The Indian farmer’s optimism is as abiding as the futility of farming existence in India, reflected in the 300,000 or more farmer suicides over the years and the state of abject penury in large areas in the countryside. The November farmers’ march to Parliament organised by a joint front of 208 farmer bodies, during which the Opposition made hay, had some farmers seemingly bask under hitherto elusive coverage.
Kaushalya Devi, the sarpanch of Nauwa village in Bihar, returned to her village happy that with the political leadership in support and reporters covering the rally, it is not the farmer who is the “only one suffering” and “there are thousands of others who share your problems”.
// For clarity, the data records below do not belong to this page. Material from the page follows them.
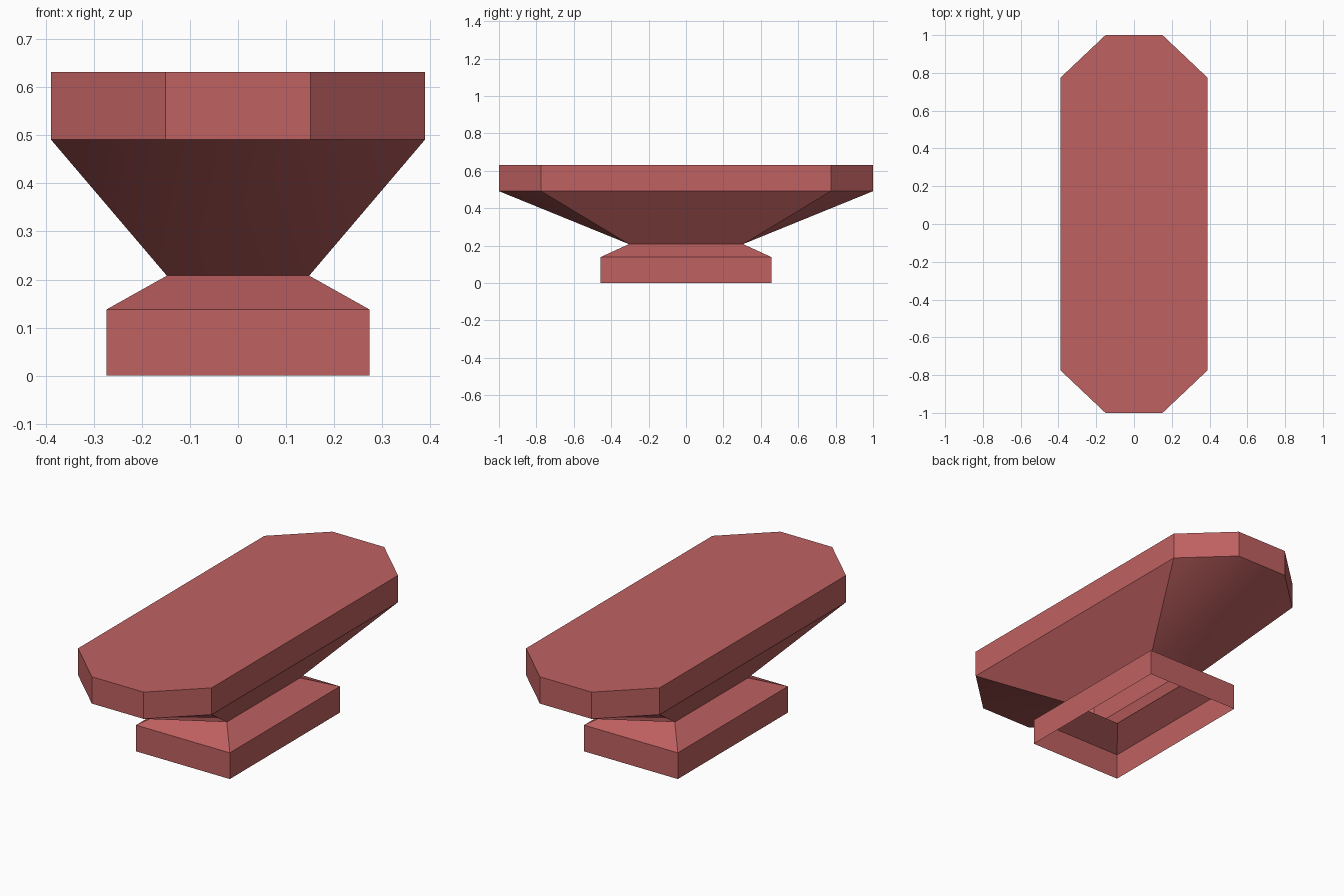
import bpy
import bmesh
import math

cube = bpy.data.objects.get("Cube")
if cube:
    bpy.data.objects.remove(cube, do_unlink=True)

red = bpy.data.materials.new("dusty_red")
red.use_nodes = True
colour = (0.53, 0.12, 0.12, 1)
red.diffuse_color = colour
red.node_tree.nodes["Principled BSDF"].inputs["Base Color"].default_value = colour


def octagon(x, y, end_x, end_y):
    """Rectangle with cut corners, counter-clockwise from the left side."""
    return [(x, -end_y), (x, end_y), (end_x, y), (-end_x, y),
            (-x, end_y), (-x, -end_y), (-end_x, -y), (end_x, -y)]


def rectangle(x, y):
    """Four corners, each doubled so they pair with an octagon."""
    return octagon(x, y, x, y)


def loft(name, rings, cap_top):
    """Skin stacked (outline, height) rings into an open-bottomed shell."""
    bm = bmesh.new()
    loops = [[bm.verts.new((x, y, z)) for x, y in outline] for outline, z in rings]
    for low, high in zip(loops, loops[1:]):
        for i in range(len(low)):
            j = (i + 1) % len(low)
            bm.faces.new((low[i], low[j], high[j], high[i]))
    if cap_top:
        bm.faces.new(loops[-1])
    # Merge doubled corners, leaving triangles and clean quads
    bmesh.ops.remove_doubles(bm, verts=bm.verts[:], dist=0.0005)
    mesh = bpy.data.meshes.new(name)
    bm.to_mesh(mesh)
    bm.free()
    mesh.materials.append(red)
    obj = bpy.data.objects.new(name, mesh)
    bpy.context.collection.objects.link(obj)
    bpy.ops.object.select_all(action="DESELECT")
    obj.select_set(True)
    bpy.context.view_layer.objects.active = obj
    bpy.ops.object.shade_smooth_by_angle(angle=math.radians(30))
    return obj


WAIST_Z = 0.208
waist = rectangle(0.148, 0.305)
foot = rectangle(0.273, 0.458)
rim = octagon(0.389, 1.0, 0.151, 0.775)

# Hollow foot tapering in to the waist
loft("pedestal", [(foot, 0), (foot, 0.138), (waist, WAIST_Z)], False)
# Flared underside, upright rim and flat top
loft("flared_top", [(waist, WAIST_Z), (rim, 0.491), (rim, 0.632)], True)
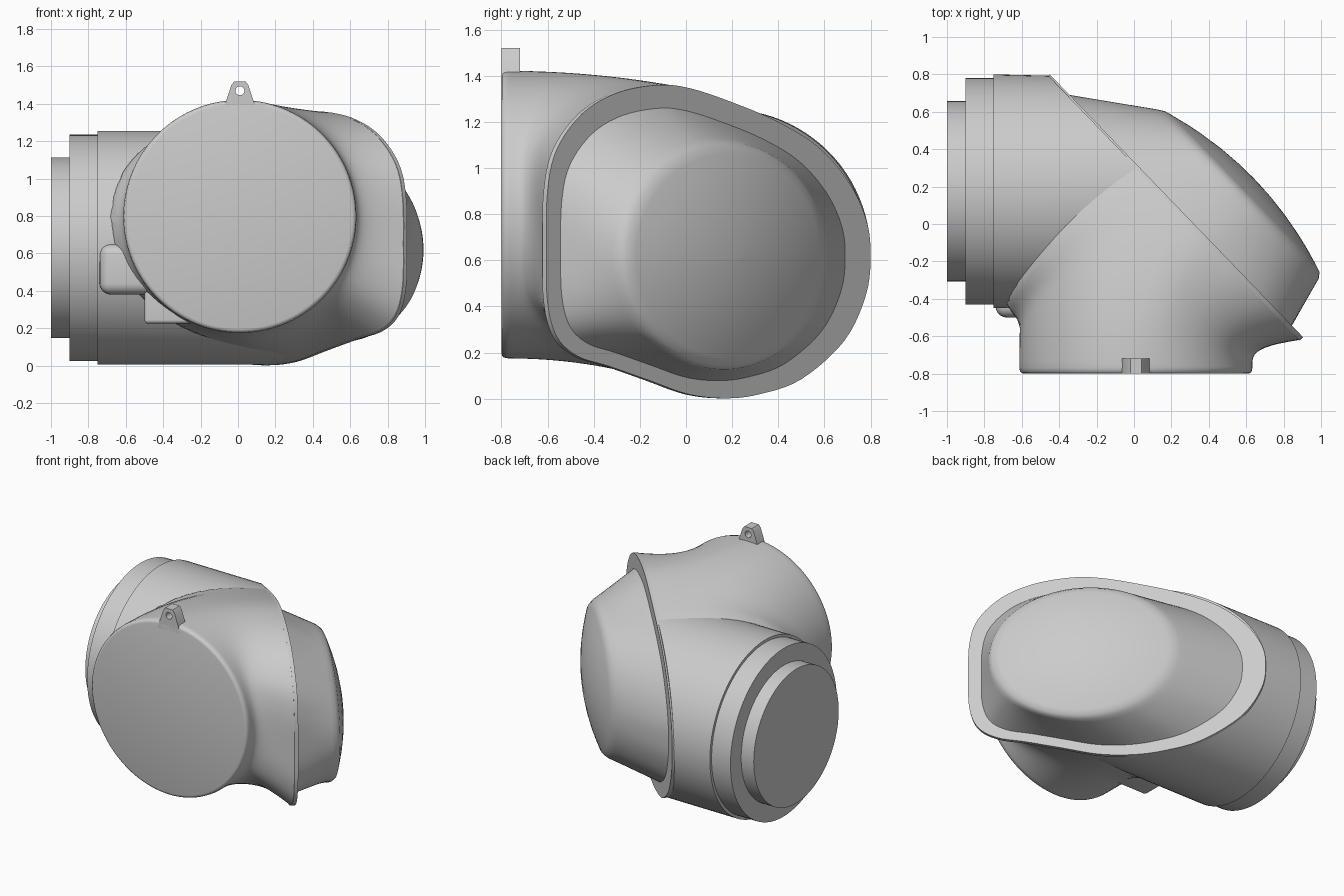
import bpy, bmesh, math
from mathutils import Vector

cube = bpy.data.objects.get("Cube")
if cube:
    bpy.data.objects.remove(cube, do_unlink=True)

grey = bpy.data.materials.new("plain grey")
grey.use_nodes = True
GREY = (0.6, 0.6, 0.6, 1)
grey.diffuse_color = GREY
grey.node_tree.nodes["Principled BSDF"].inputs["Base Color"].default_value = GREY

TAU = 2 * math.pi
ORIGIN = Vector((-0.46, 0.81, 0))     # one end of the mitre plane
ALONG = Vector((0.694, -0.72, 0))     # direction along the mitre
OUT = Vector((0.72, 0.694, 0))        # mitre normal


def finish(obj, angle=35):
    obj.data.materials.clear()
    obj.data.materials.append(grey)
    bpy.ops.object.select_all(action='DESELECT')
    obj.select_set(True)
    bpy.context.view_layer.objects.active = obj
    bpy.ops.object.shade_smooth_by_angle(angle=math.radians(angle))
    return obj


def add_mesh(name, bm):
    bmesh.ops.recalc_face_normals(bm, faces=bm.faces)
    mesh = bpy.data.meshes.new(name)
    bm.to_mesh(mesh)
    bm.free()
    obj = bpy.data.objects.new(name, mesh)
    bpy.context.collection.objects.link(obj)
    return obj


def loft(name, rings, angle=35):
    """Skin a list of equal closed rings and cap both ends."""
    bm = bmesh.new()
    rows = [[bm.verts.new(p) for p in ring] for ring in rings]
    for a, b in zip(rows, rows[1:]):
        for i in range(len(a)):
            bm.faces.new((a[i - 1], a[i], b[i], b[i - 1]))
    bm.faces.new(rows[0])
    bm.faces.new(rows[-1])
    return finish(add_mesh(name, bm), angle)


def on_mitre(s, z, h=0.0):
    return ORIGIN + ALONG * s + OUT * h + Vector((0, 0, z))


def smooth_loop(points, steps):
    """Closed Catmull-Rom loop through 2D points."""
    pts = [Vector(p) for p in points]
    n, result = len(pts), []
    for i in range(n):
        a, b, c, d = (pts[(i + k) % n] for k in (-1, 0, 1, 2))
        for j in range(steps):
            t = j / steps
            result.append(0.5 * (2 * b + (c - a) * t + (2 * a - 5 * b + 4 * c - d) * t ** 2
                                 + (3 * b - a - 3 * c + d) * t ** 3))
    return result


# Flange outline as (y, z), projected onto the mitre plane
OUTLINE = [(.8, .63), (.78, .78), (.705, .94), (.575, 1.09), (.4, 1.2), (.2, 1.285),
           (.02, 1.345), (-.12, 1.36), (-.3, 1.325), (-.45, 1.235), (-.56, 1.08),
           (-.6, .9), (-.605, .65), (-.6, .42), (-.56, .27), (-.47, .185),
           (-.33, .14), (-.16, .08), (.01, .02), (.17, .002), (.32, .02),
           (.5, .085), (.685, .25), (.78, .45)]
outer = [((0.81 - y) / 0.72, z) for y, z in smooth_loop(OUTLINE, 5)]
# Inner edge is the outline shrunk about its own centre
inner = [(1.236 + (s - 1.236) * 0.886, 0.6 + (z - 0.6) * 0.875) for s, z in outer]

loft("mitre_flange", [[on_mitre(s, z, h) for s, z in outer] for h in (-0.025, 0)])

# Domed drum rising from the flange
ellipse = []
for s, z in inner:
    a = math.atan2((z - 0.65) / 0.6, (s - 1.0) / 0.87)
    ellipse.append((math.cos(a), math.sin(a)))


def drum_ring(scale, h):
    return [on_mitre(1.178 + 0.615 * scale * c, 0.62 + 0.49 * scale * d, h) for c, d in ellipse]


base = [on_mitre(s, z, -0.01) for s, z in inner]
top = drum_ring(1, 0.295)
rings = [base] + [[p.lerp(q, t) for p, q in zip(base, top)] for t in (0.3, 0.6, 0.85, 0.95)]
rings += [drum_ring(r, 0.3 + 0.1 * (1 - r * r)) for r in (0.97, 0.9, 0.75, 0.6, 0.4, 0.2, 0.02)]
loft("domed_drum", rings, 45)

# Side barrel, running along x and cut off by the mitre
BY, BZ, BR = 0.175, 0.63, 0.625
SIDES = 96


def side_circle(x, r):
    return [Vector((x, BY + r * math.cos(TAU * i / SIDES), BZ + r * math.sin(TAU * i / SIDES)))
            for i in range(SIDES)]


start = side_circle(-0.75, BR)
end = [on_mitre((0.81 - p.y) / 0.72, p.z, -0.01) for p in start]
loft("side_barrel", [start, end])
loft("side_sleeve", [side_circle(-0.9, 0.605), side_circle(-0.7, 0.605)])
loft("side_end_cap", [side_circle(-1.0, 0.483), side_circle(-0.85, 0.483)])

# Front barrel, round at the front and flaring into the flange
FX, FZ, FR = 0.01, 0.798, 0.623
angles = [math.atan2((z - 0.69) / 0.68, (ORIGIN.x + ALONG.x * s - 0.2) / 0.69) for s, z in outer]


def front_circle(y, r):
    return [Vector((FX + r * math.cos(a), y, FZ + r * math.sin(a))) for a in angles]


rings = [front_circle(-0.8, 0.6), front_circle(-0.797, 0.611), front_circle(-0.789, 0.619)]
start = front_circle(-0.77, FR)
ends = [on_mitre(s, z, -0.02) for s, z in outer]
STEPS = 36
for k in range(STEPS + 1):
    t = k / STEPS
    ring = []
    for a, p, q in zip(angles, start, ends):
        ease = t ** (2 + 2 * max(0, math.cos(a)))
        v = Vector((p.x + (q.x - p.x) * ease, p.y + (q.y - p.y) * t, p.z + (q.z - p.z) * ease))
        # Fillet where it meets the side barrel
        gap = math.hypot(v.y - BY, v.z - BZ) - BR
        near = min(1, max(0, 1 - gap / 0.13)) ** 2 * max(0, -math.cos(a)) * (1 - t)
        v += Vector((math.cos(a), 0, math.sin(a))) * 0.1 * near
        ring.append(v)
    rings.append(ring)
loft("front_barrel", rings, 40)


# Rounded pads in the corner between the barrels
def pad(name, low, high, round_by):
    bm = bmesh.new()
    bmesh.ops.create_cube(bm, size=1)
    for v in bm.verts:
        v.co = [l + (h - l) * (c + 0.5) for l, h, c in zip(low, high, v.co)]
    bmesh.ops.bevel(bm, geom=bm.edges[:], offset=round_by, segments=5, profile=0.5,
                    affect='EDGES')
    finish(add_mesh(name, bm))


pad("corner_pad", (-0.74, -0.5, 0.38), (-0.4, -0.2, 0.65), 0.06)
pad("lower_corner_pad", (-0.5, -0.48, 0.225), (-0.2, -0.2, 0.45), 0.02)

# Hanging tab with a hole, on top of the front rim
curve = bpy.data.curves.new("hanging_tab", 'CURVE')
curve.dimensions = '2D'
curve.fill_mode = 'BOTH'
curve.extrude = 0.04
half = [(0.09, 1.36), (0.075, 1.41), (0.045, 1.5), (0.03, 1.52)]
tab = [(FX + x, z) for x, z in half] + [(FX - x, z) for x, z in reversed(half)]
hole = [(FX + 0.024 * math.cos(TAU * i / 24), 1.47 + 0.024 * math.sin(TAU * i / 24))
        for i in range(24)]
for points in (tab, hole):
    spline = curve.splines.new('POLY')
    spline.points.add(len(points) - 1)
    for sp, (x, z) in zip(spline.points, points):
        sp.co = (x, z, 0, 1)
    spline.use_cyclic_u = True
tab_obj = bpy.data.objects.new("hanging_tab", curve)
bpy.context.collection.objects.link(tab_obj)
tab_obj.location = (0, -0.76, 0)
tab_obj.rotation_euler = (math.pi / 2, 0, 0)
bpy.ops.object.select_all(action='DESELECT')
tab_obj.select_set(True)
bpy.context.view_layer.objects.active = tab_obj
bpy.ops.object.convert(target='MESH')
finish(bpy.context.view_layer.objects.active)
Truth to tell though, no one really shares the farmer’s joyless existence, even if there is something enduring about the image of an urban three-year-old juggling bottles of water that she is taking to the fatigued farmers at Ramlila maidan. India does not really care about the price that wheat fetches for the producing farmer if the price at the consumer’s end is under control and thereby hangs the tale.
Inflation control is the government’s primary agenda and the farmer at the other end bearing the brunt is something that the government will do little about notwithstanding the tall talk about doubling farm incomes.
Even so, farmers seem to have sent the message loud and clear about Ayodhya nahin, karz maafi chahiye (Not Ayodhya, we want debt write off ). From the sustainability perspective, however, debt write-off is hardly a permanent solution. If the cause of the debt remains, the debts will recur; governments will write them off in election season and the problem will return in a vicious cycle.
The 21-day parliamentary session that the farmers want would perhaps provide an opportunity for India’s policy makers to understand some issues leading to this sustained distress. It is the unsustainability of the numbers where inflation-driven expenses, mostly fixed by the Centre, are higher than the incomes, also determined by the Centre and impacted by its whimsical import and export policies around food.
The farmers and farm sector workers account for 54 per cent of India’s employment and it can be nobody’s case that this class can be ignored. Nor are the numbers difficult to understand. Inflation figures in public domain show that prices of rurally-consumed commodities were up by an average of 3.6 per cent between July and September 2018.
Experts argue that this indicates an inflation-adjusted ‘real income’ of farmers was lower by 1.6 per cent in the second quarter of the current fiscal, even worse than in the previous year. The ‘real’ income growth for India’s farmers has been calculated at “just 0.8 per cent in the first six months of this fiscal year”. Can any other enterprise make do with such untenable numbers? Can any government ignore such grim prognostications?